By MICHAEL PERKINS
I KNOW THAT I APPROACH THE IDEA OF SHOOTING ON MANUAL with what must strike some as evangelistic zeal. We’re talking full-on-John-The-Baptist-mad-prophet mode. I do so because I believe that, the further you can go toward overseeing every single facet of your picture taking, that is, the less you delegate to a machine that can’t think, the better. Generally. Most of the time. Almost always.
Aperture Priority, the mode that I most agree with after pure manual, can be very valuable in specific conditions, for very specific reasons. In AP (Av for Canon folks), you dial in the aperture you want for everything you’re about to shoot, depending on what depth-of-field you want as a constant. Then it’s the camera’s job to work around you, adjusting the shutter speed to more or less guarantee a proper exposure. Let me interject here that there are millions of great photographers who nearly live on the AP setting, and, like any other strategy, you have to decide whether it will deliver the goods as you define them.
If you are “running and gunning”, that is, shooting a lot of frames quickly, where your light conditions, shot-to-shot, will be changing a great deal, Aperture Priority might keep you from tearing out your hair by eliminating the extra time you’d spend custom-calculating shutter speed in full manual mode. Fashion, news and sports situations are obviously instances where you need to be fully mindful of your composition, cases in which those extra fragments of “figgerin'” time in between clicks might make you miss an opportunity.
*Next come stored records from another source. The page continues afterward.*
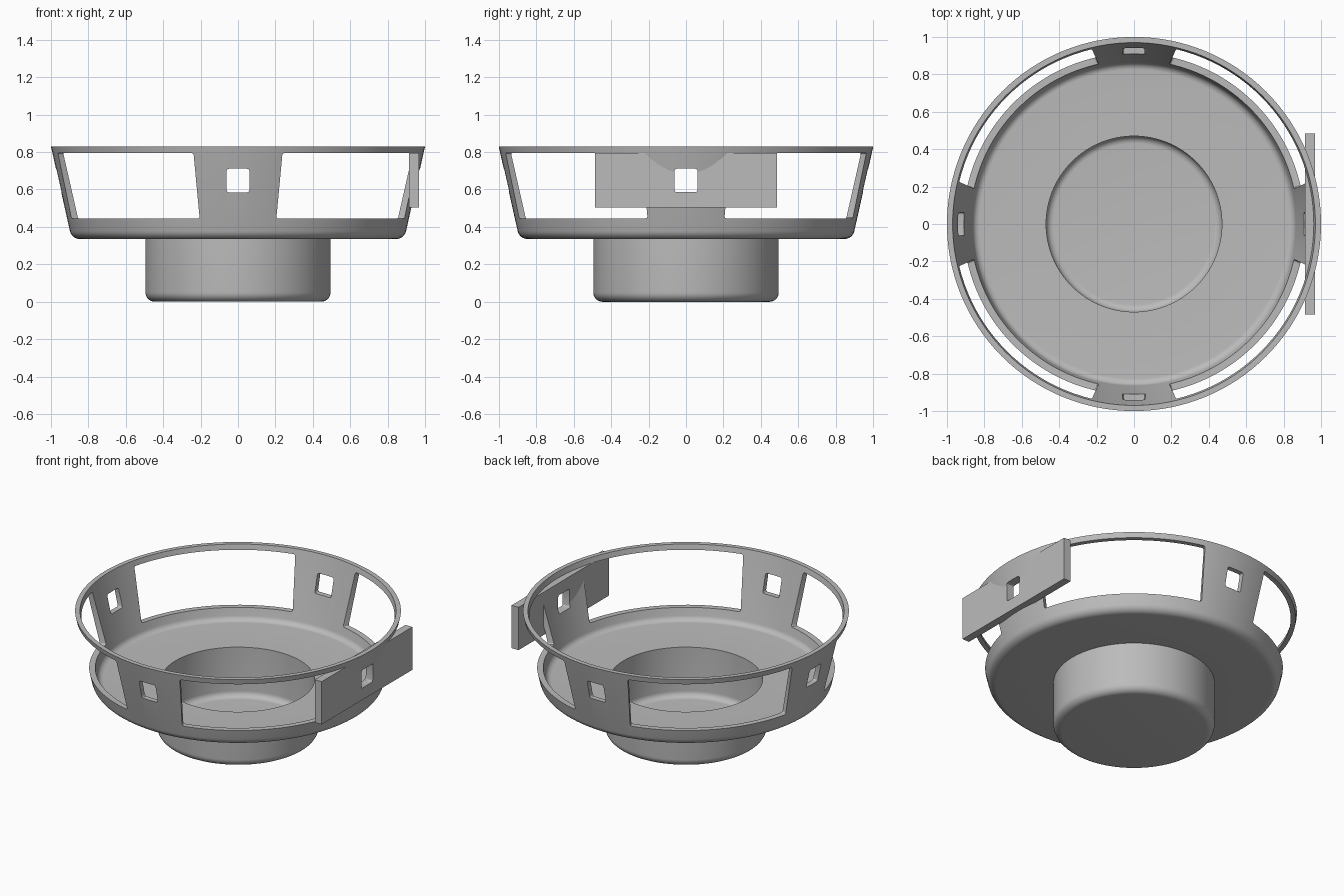
import bpy, bmesh
from math import sin, cos, pi, radians
from mathutils import Matrix, Vector

cube = bpy.data.objects.get("Cube")
if cube:
    bpy.data.objects.remove(cube, do_unlink=True)

grey = bpy.data.materials.new("plain grey")
grey.use_nodes = True
grey.diffuse_color = (0.5, 0.5, 0.5, 1)
grey.node_tree.nodes["Principled BSDF"].inputs["Base Color"].default_value = (0.5, 0.5, 0.5, 1)


def make_object(name, bm):
    bmesh.ops.recalc_face_normals(bm, faces=bm.faces)
    mesh = bpy.data.meshes.new(name)
    bm.to_mesh(mesh)
    bm.free()
    mesh.materials.append(grey)
    ob = bpy.data.objects.new(name, mesh)
    bpy.context.collection.objects.link(ob)
    return ob


def fillet(r, z, size, end=90, steps=8):
    """Rounded lower outer corner around the centre (r, z)."""
    angles = [radians(-90 + end * i / steps) for i in range(steps + 1)]
    return [(r + size * cos(a), z + size * sin(a)) for a in angles]


def prism(bm, points, low, high):
    """Upright solid on a flat outline."""
    bottom = [bm.verts.new((x, y, low)) for x, y in points]
    face = bm.faces.new(bottom)
    out = bmesh.ops.extrude_face_region(bm, geom=[face])["geom"]
    top = [g for g in out if isinstance(g, bmesh.types.BMVert)]
    bmesh.ops.translate(bm, verts=top, vec=(0, 0, high - low))
    return bottom + top


def round_edges(bm, verts, size, test):
    edges = {e for v in verts for e in v.link_edges if test(e)}
    bmesh.ops.bevel(bm, geom=list(edges), offset=size, segments=3,
                    profile=0.5, affect='EDGES')


def window_cutter():
    """Openings between the four uprights."""
    bm = bmesh.new()
    edge = lambda y: 0.205 + 0.45 * (y - 0.89)
    a, b = (edge(0.75), 0.75), (edge(1.3), 1.3)
    outline = [a, b, (1.3, 1.3), b[::-1], a[::-1]]

    def side(e):
        d = e.verts[1].co - e.verts[0].co
        return abs(d.z) < 0.001 and 0.4 < min(abs(d.x), abs(d.y)) / max(abs(d.x), abs(d.y), 0.001) < 0.5
    for k in range(4):
        part = bmesh.new()
        round_edges(part, prism(part, outline, 0.445, 0.795), 0.012, side)
        part.transform(Matrix.Rotation(k * pi / 2, 4, 'Z'))
        temp = bpy.data.meshes.new("temp")
        part.to_mesh(temp)
        part.free()
        bm.from_mesh(temp)
        bpy.data.meshes.remove(temp)
    return make_object("window_cutter", bm)


def slot_cutter():
    """Small square holes through each upright."""
    bm = bmesh.new()
    for k in range(4):
        turn = Matrix.Rotation(k * pi / 2, 4, 'Z')
        place = turn @ Matrix.Translation((0.95, 0, 0.648)) @ Matrix.Diagonal((0.4, 0.122, 0.126, 1))
        verts = bmesh.ops.create_cube(bm, size=1, matrix=place)["verts"]
        axis = turn @ Vector((1, 0, 0))
        round_edges(bm, verts, 0.012,
                    lambda e: abs((e.verts[1].co - e.verts[0].co).dot(axis)) > 0.3)
    return make_object("slot_cutter", bm)


def cut(ob, cutter):
    mod = ob.modifiers.new("cut", 'BOOLEAN')
    mod.operation = 'DIFFERENCE'
    mod.solver = 'EXACT'
    mod.object = cutter
    bpy.context.view_layer.objects.active = ob
    bpy.ops.object.modifier_apply(modifier=mod.name)


# Bowl: one revolved shell with a stepped base and flared wall
profile = [(0, 0)] + fillet(0.445, 0.05, 0.05) + [(0.495, 0.335)]
profile += fillet(0.845, 0.39, 0.055, 78)
profile += [(1.0, 0.83), (0.97, 0.83)]
profile += fillet(0.825, 0.405, 0.04, 78)[::-1]
profile += [(0.47, 0.365)] + fillet(0.43, 0.07, 0.04)[::-1] + [(0, 0.03)]
bm = bmesh.new()
verts = [bm.verts.new((r, 0, z)) for r, z in profile]
edges = [bm.edges.new(pair) for pair in zip(verts, verts[1:])]
bmesh.ops.spin(bm, geom=verts + edges, cent=(0, 0, 0), axis=(0, 0, 1),
               angle=2 * pi, steps=128)
bmesh.ops.remove_doubles(bm, verts=bm.verts, dist=0.0001)
bowl = make_object("bowl", bm)

# Flat plate fixed across the left upright
bm = bmesh.new()
bmesh.ops.create_cube(bm, size=1, matrix=Matrix.Translation((0.941, 0, 0.649))
                      @ Matrix.Diagonal((0.052, 0.97, 0.29, 1)))
plate = make_object("side_plate", bm)

# Openings
windows, slots = window_cutter(), slot_cutter()
windows.hide_render = slots.hide_render = True
cut(bowl, windows)
cut(bowl, slots)
cut(plate, slots)
for cutter in (windows, slots):
    bpy.data.objects.remove(cutter, do_unlink=True)

# Smooth curved faces, keep sharp edges
bpy.ops.object.select_all(action='DESELECT')
for ob in (bowl, plate):
    ob.select_set(True)
bpy.context.view_layer.objects.active = bowl
bpy.ops.object.shade_smooth_by_angle(angle=radians(30))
And no one will have to tell you when you’re in such a situation.
Conversely, if you are shooting more or less at leisure, with time to strategize in-between shots, or with uniform light conditions from one frame to the next, then full manual may work for you. I have shot in manual for so many years that, in all but the most hectic conditions (cattle stampede or worse), I’m fast enough to get what I want even with calculation time factored in. But it doesn’t matter what works for me, does it, since I won’t be taking your pictures (pause here to thank your lucky stars). If you need one less task to hassle with, and AP gives you that one extra smidge of comfort, mazel tov.
One other thing to note about Aperture Priority: it’s not foolproof. Change your central focal spot to different objects within the same composition (say from a tree to the rock next to the tree) snap several frames, and the exposure could be vastly different on each image. Could that happen when you’re on manual? Certainly. You can, of course, fiddle with exposure compensation on AP, essentially overruling the camera, but, to take the time for all that, you’re really not saving much more time than shooting manual anyway. See what you can live with and go.
This blog is a forum, not the Ten Commandments, so I never want to profess that my way is the only way, whether it’s taking photographs or deciding what toppings should go on pizzas. Although, let’s face it, people who put pineapple on them….that’s just warped, am I right?
By MICHAEL PERKINS
AUTOMODES ON CAMERAS ARE SUPPOSED TO AFFORD THE PHOTOGRAPHER AN ENHANCED SENSE OF COMFORT AND SAFETY, since, you know, you’re protected from your very human errors by the camera’s loving, if soulless, oversight. Guess wrong on a shutter speed? The auto has your back. Blow the aperture? Auto is on the case. And you always get acceptable pictures.
That is, if you can put your brain on automode as well.
Okay, that statement makes the top ten list for most arrogant openings in all of Blogdom, 2014. But I stand by it. I don’t think you should get comfortable with your equipment calling the shots. However, getting comfortable with your equipment’s limits and strengths, and gradually relying on your own experience for consistent results through exploitation of that knowledge….now that’s another thing entirely. It’s the difference between driving cross-country on cruise control and knowing, from years of driving, where in the journey your car can shine, if you drive it intelligently.
Photographers call some hunks of glass their “go-to” lenses, since they know they can always get something solid from them in nearly any situation. And while we all tend to wander around aimlessly for years inside Camera Toyland, picking up this lens, that filter, those extenders, we all, if we shoot enough for a long time, settle back into a basic gear setup that is reliable in fair weather or foul.
This is better than using automodes, because we have chosen the setups and systems that most frequently give us good product, and we have picked up enough wisdom and speed from making thousands of pictures with our favorite gear that we can “set and shoot”, that is, calculate and decide just as quickly as most people do with automodes…..and yet we keep the vital link of human input in the creative chain.
Like most, I have my own “go-to” lens and my own “safe bet” settings. But, just as you save time by not trying to invent the wheel every time you step up, you likewise shouldn’t be averse to greasing an old wheel to make it spin more smoothly.
How about that, I also made the top ten list for unwieldy metaphors.
A good day.